Eyes on the Street: Swapping Parking for Customer Seating Is a Smart Move
More and more, merchants are beginning to understand that their bottom line depends less on the number of vehicles they can park than the number of customers they can accommodate. As such, we’re seeing a positive trend towards restaurant, coffee shop, and bar owners owners choosing up asphalt for cars to provide seating for patrons.

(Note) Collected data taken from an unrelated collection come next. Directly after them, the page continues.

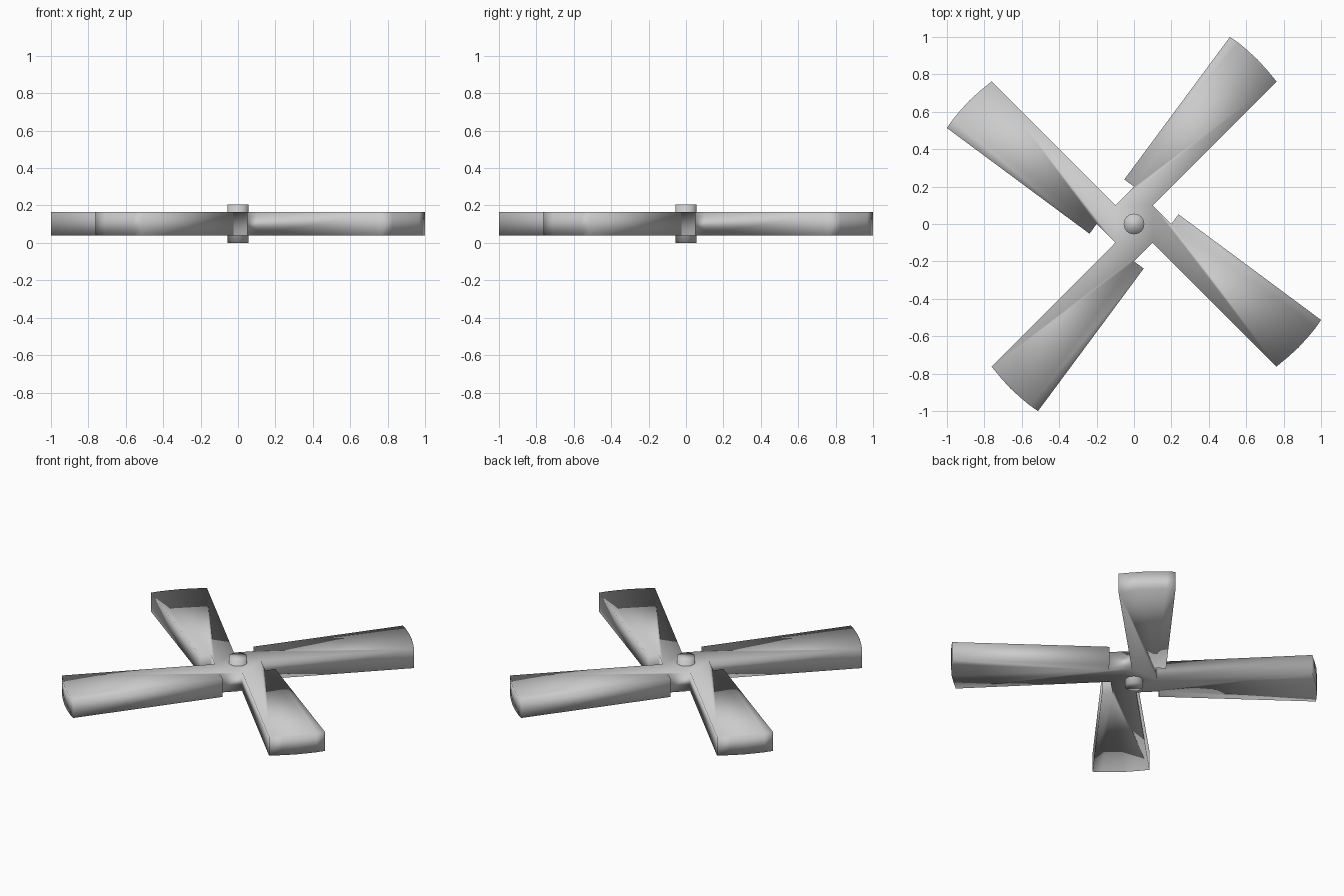
import bpy, bmesh
from math import pi
from mathutils import Matrix, Vector

if "Cube" in bpy.data.objects:
    bpy.data.objects.remove(bpy.data.objects["Cube"])

Z0, Z1 = 0.04, 0.165


def finish(bm, name):
    bmesh.ops.recalc_face_normals(bm, faces=bm.faces)
    mesh = bpy.data.meshes.new(name)
    bm.to_mesh(mesh)
    bm.free()
    obj = bpy.data.objects.new(name, mesh)
    bpy.context.collection.objects.link(obj)
    mesh.shade_smooth()
    return obj


# Four-bladed rotor: one blade outline repeated every quarter turn
inner = [(0.1, -0.1), (0.762, -0.762)]
tip = [(0.825, -0.71), (0.88, -0.66), (0.93, -0.605), (0.97, -0.557)]
outer = [(1.0, -0.513), (0.238, 0.052), (0.2, 0.0)]
blade = inner + tip + outer

bm = bmesh.new()
outline = []
for i in range(4):
    turn = Matrix.Rotation(i * pi / 2, 3, 'Z')
    outline += [bm.verts.new(turn @ Vector((x, y, Z0))) for x, y in blade]
n = len(blade)
faces = [bm.faces.new(outline[i * n:(i + 1) * n] + [outline[(i + 1) * n % (4 * n)]])
         for i in range(4)]
faces.append(bm.faces.new([outline[i * n] for i in range(4)]))
ext = bmesh.ops.extrude_face_region(bm, geom=faces, use_keep_orig=True)
top = [g for g in ext["geom"] if isinstance(g, bmesh.types.BMVert)]
bmesh.ops.translate(bm, verts=top, vec=(0, 0, Z1 - Z0))
finish(bm, "rotor_blades")

# Axle pin through the hub
bm = bmesh.new()
bmesh.ops.create_cone(bm, cap_ends=True, segments=32, radius1=0.055, radius2=0.055,
                      depth=0.205, matrix=Matrix.Translation((0, 0, 0.1025)))
finish(bm, "axle_pin")
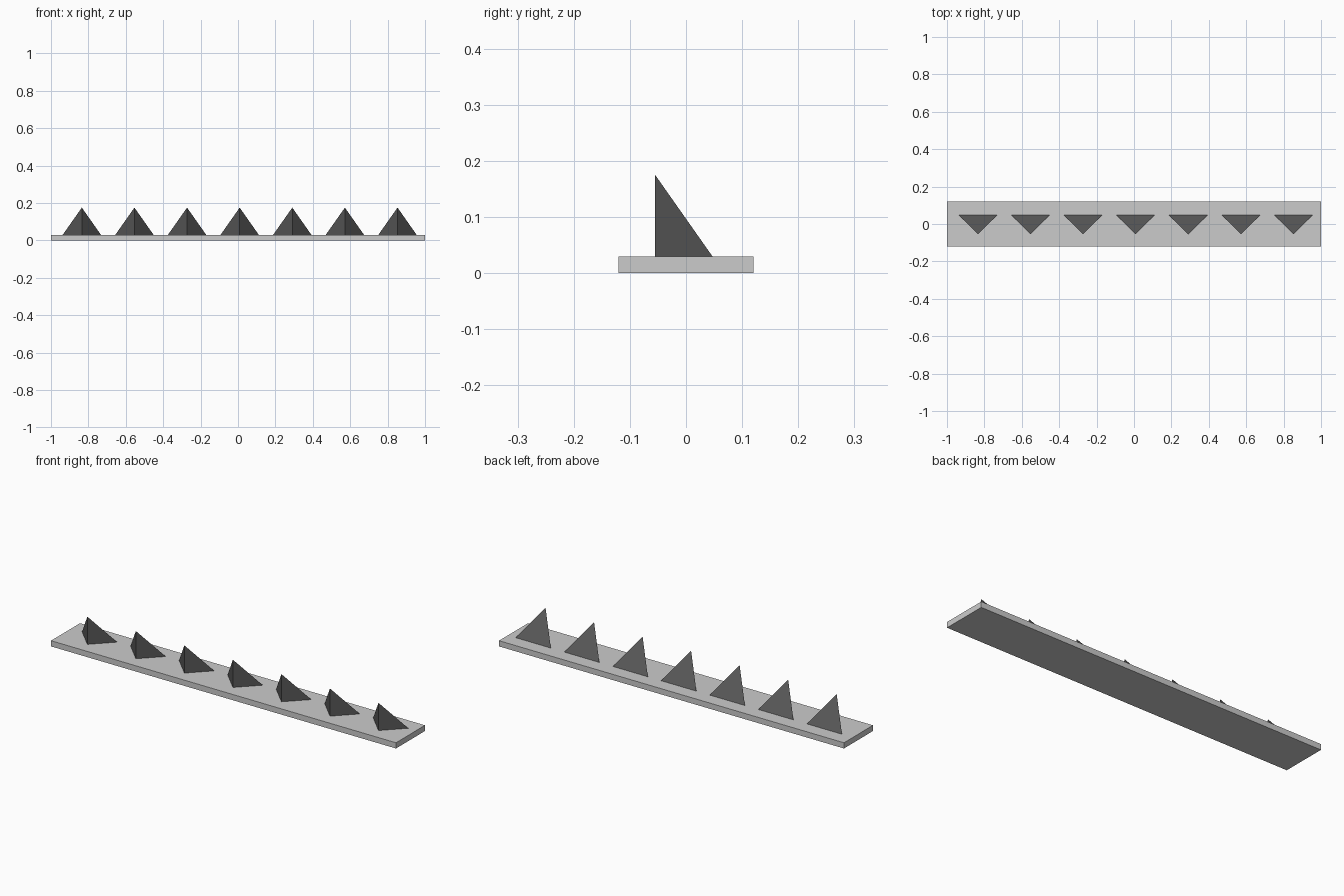
import bpy, bmesh
from mathutils import Vector

if "Cube" in bpy.data.objects:
    bpy.data.objects.remove(bpy.data.objects["Cube"])

TOP = 0.03            # plate thickness
COUNT, FIRST, STEP = 7, -0.835, 0.2813

dark = bpy.data.materials.new("dark_metal")
dark.diffuse_color = (0.1, 0.1, 0.1, 1)
dark.use_nodes = True
dark.node_tree.nodes["Principled BSDF"].inputs["Base Color"].default_value = dark.diffuse_color


def hull_object(name, points, mat=None):
    """Convex flat-faced object wrapped around a few points."""
    bm = bmesh.new()
    for p in points:
        bm.verts.new(p)
    bmesh.ops.convex_hull(bm, input=bm.verts)
    bmesh.ops.recalc_face_normals(bm, faces=bm.faces)
    mesh = bpy.data.meshes.new(name)
    bm.to_mesh(mesh)
    bm.free()
    if mat:
        mesh.materials.append(mat)
    obj = bpy.data.objects.new(name, mesh)
    bpy.context.collection.objects.link(obj)
    return obj


# Base plate
bpy.ops.mesh.primitive_cube_add(size=1, location=(0, 0, TOP / 2))
plate = bpy.context.object
plate.name = "base_plate"
plate.scale = (2, 0.24, TOP)
bpy.ops.object.transform_apply(location=False, rotation=False, scale=True)

# Row of three-sided spikes, tip upright over the front corner
spike = [(-0.102, 0.047, 0), (0.102, 0.047, 0), (0, -0.055, 0), (0, -0.055, 0.145)]
for i in range(COUNT):
    obj = hull_object(f"spike_{i + 1}", spike, dark)
    obj.location = Vector((FIRST + i * STEP, 0, TOP))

We’ve seen this in several parts of town where curbside parking spaces and loading zones have been swapped for “People Spot” mini parks and cafe seating, such as the nifty new parklet by Intelligentsia Coffee in Logan Square.
Streetsblog Chicago reader Michelle Stenzel (who has written her own excellent livable streets blog Bike Walk Lincoln Park) recently reminded Steven Vance and me of another awesome type of repurposing of blacktop: when restauranteurs choose to use their parking lots for seating instead of warehousing automobiles. As you can see from the above before-and-after photos, Colectivo Coffee, 2535 N. Clark, wisely chose to transform an ugly five-car parking lot into a vibrant patio with colorful tables and chairs, lovely planter boxes, and even a fire pit. This makeover doesn’t just boost sales for the cafe; it helps beautify Clark Street.
This reminded us of some other great parking lot makeovers in Chicago. There’s Gino’s East pizzeria, 2801 N. Lincoln, which transforms an awkward triangular parking lot into outdoor seating during the warm months.
Just up the street at 2959 N. Lincoln, Heritage Bikes and Coffee also uses their adjacent parking lot space for cafe seating, planters, and bike racks. (They used to have a nice parklet on Lincoln as well, but last year Lakeview’s Special Service Area 27 decided that the curbside mini park should be relocated to a new home on the 3300 block, by Dinkel’s Bakery.)
And when Lou Malnati’s pizzeria recently replaced the Golden Angel diner at 4340 N. Lincoln last year, they replaced the 13-spot parking lot with outdoor seating and additional greenery. (What is it about Lincoln Avenue and pizzerias that encourages parking/seating swaps?)
Have we forgotten any other noteworthy examples of establishments trading parking for patrons? Let us know in the comments section.